One of the biggest roadblocks to success is the fear of failure. Fear of failure is worse than failure itself because it condemns you to a life of unrealized potential.
A successful response to failure is all in your approach. In a study recently published in the Journal of Experimental Social Psychology, researchers found that success in the face of failure comes from focusing on results (what you hope to achieve), rather than trying not to fail. While it’s tempting to try and avoid failure, people who do this fail far more often than those who optimistically focus on their goals.
This sounds rather easy and intuitive, but it’s very hard to do when the consequences of failure are severe. The researchers also found that positive feedback increased people’s chances of success because it fueled the same optimism you experience when focusing solely on your goals.
The people who make history—true innovators—take things a step further and see failure as a mere stepping stone to success. Thomas Edison is a great example. It took him 1,000 tries to develop a light bulb that actually worked. When someone asked him how it felt to fail 1,000 times, he said, “I didn’t fail 1,000 times.
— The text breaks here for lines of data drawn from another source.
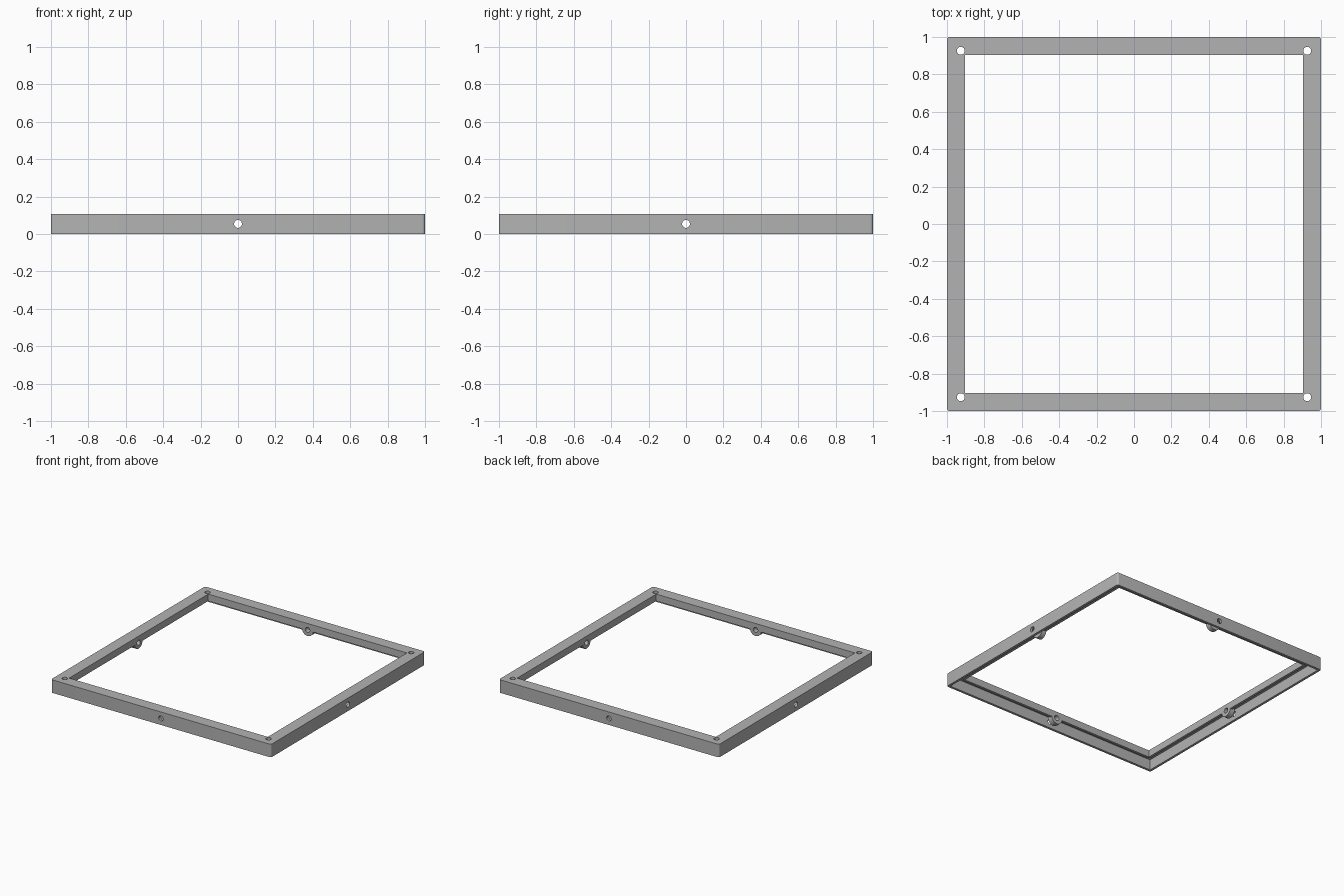
import bpy, bmesh, math
from mathutils import Matrix, Vector

cube = bpy.data.objects.get("Cube")
if cube:
    bpy.data.objects.remove(cube, do_unlink=True)

HEIGHT, LIP_Z, HOLE_Z = 0.107, 0.05, 0.054
OUTER, INNER, WALL = 1.0, 0.903, 0.02
HOLE_R, BOSS_R, BOSS_LEN, CORNER = 0.021, 0.05, 0.042, 0.926

grey = bpy.data.materials.new("plain grey")
grey.use_nodes = True
colour = (0.45, 0.45, 0.45, 1)
grey.diffuse_color = colour
grey.node_tree.nodes["Principled BSDF"].inputs["Base Color"].default_value = colour


def make_object(name, bm):
    bmesh.ops.recalc_face_normals(bm, faces=bm.faces)
    mesh = bpy.data.meshes.new(name)
    bm.to_mesh(mesh)
    bm.free()
    mesh.materials.append(grey)
    obj = bpy.data.objects.new(name, mesh)
    bpy.context.collection.objects.link(obj)
    return obj


def cylinder(name, centre, axis, radius, length):
    bm = bmesh.new()
    turn = Vector((0, 0, 1)).rotation_difference(Vector(axis)).to_matrix().to_4x4()
    bmesh.ops.create_cone(bm, cap_ends=True, segments=32, radius1=radius,
                          radius2=radius, depth=length,
                          matrix=Matrix.Translation(centre) @ turn)
    return make_object(name, bm)


def boolean(target, tool, operation):
    tool.hide_render = True
    mod = target.modifiers.new(tool.name, "BOOLEAN")
    mod.operation, mod.solver, mod.object = operation, "EXACT", tool
    bpy.context.view_layer.objects.active = target
    bpy.ops.object.modifier_apply(modifier=mod.name)
    bpy.data.objects.remove(tool, do_unlink=True)


# Channel rail: a section (half width, height) carried round the square
section = [(OUTER, 0), (OUTER, HEIGHT), (INNER, HEIGHT), (INNER, LIP_Z),
           (INNER + WALL, LIP_Z), (INNER + WALL, HEIGHT - WALL),
           (OUTER - WALL, HEIGHT - WALL), (OUTER - WALL, 0)]
bm = bmesh.new()
rings = [[bm.verts.new((sx * h, sy * h, z))
          for sx, sy in ((-1, -1), (1, -1), (1, 1), (-1, 1))] for h, z in section]
for i, ring in enumerate(rings):
    following = rings[(i + 1) % len(rings)]
    for k in range(4):
        n = (k + 1) % 4
        bm.faces.new((ring[k], ring[n], following[n], following[k]))
# Rounded outer corners
corners = [bm.edges.get((rings[0][k], rings[1][k])) for k in range(4)]
bmesh.ops.bevel(bm, geom=corners, offset=0.015, segments=4, profile=0.5,
                affect="EDGES")
frame = make_object("channel_frame", bm)

# Round screw bosses behind the middle of each inner lip
for side in range(4):
    a = side * math.pi / 2
    direction = Vector((round(math.cos(a)), round(math.sin(a)), 0))
    centre = direction * (INNER + BOSS_LEN / 2) + Vector((0, 0, HOLE_Z))
    boolean(frame, cylinder("screw_boss", centre, direction, BOSS_R, BOSS_LEN), "UNION")

# Side holes through walls and bosses
for axis in ((1, 0, 0), (0, 1, 0)):
    boolean(frame, cylinder("side_hole", (0, 0, HOLE_Z), axis, HOLE_R, 2.2), "DIFFERENCE")

# Corner holes through the top
for x in (-CORNER, CORNER):
    for y in (-CORNER, CORNER):
        boolean(frame, cylinder("corner_hole", (x, y, HOLE_Z), (0, 0, 1), HOLE_R, 0.3),
                "DIFFERENCE")

bpy.ops.object.select_all(action="DESELECT")
frame.select_set(True)
bpy.context.view_layer.objects.active = frame
bpy.ops.object.shade_smooth_by_angle(angle=math.radians(30))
The light bulb was an invention with 1,000 steps.” Continue reading…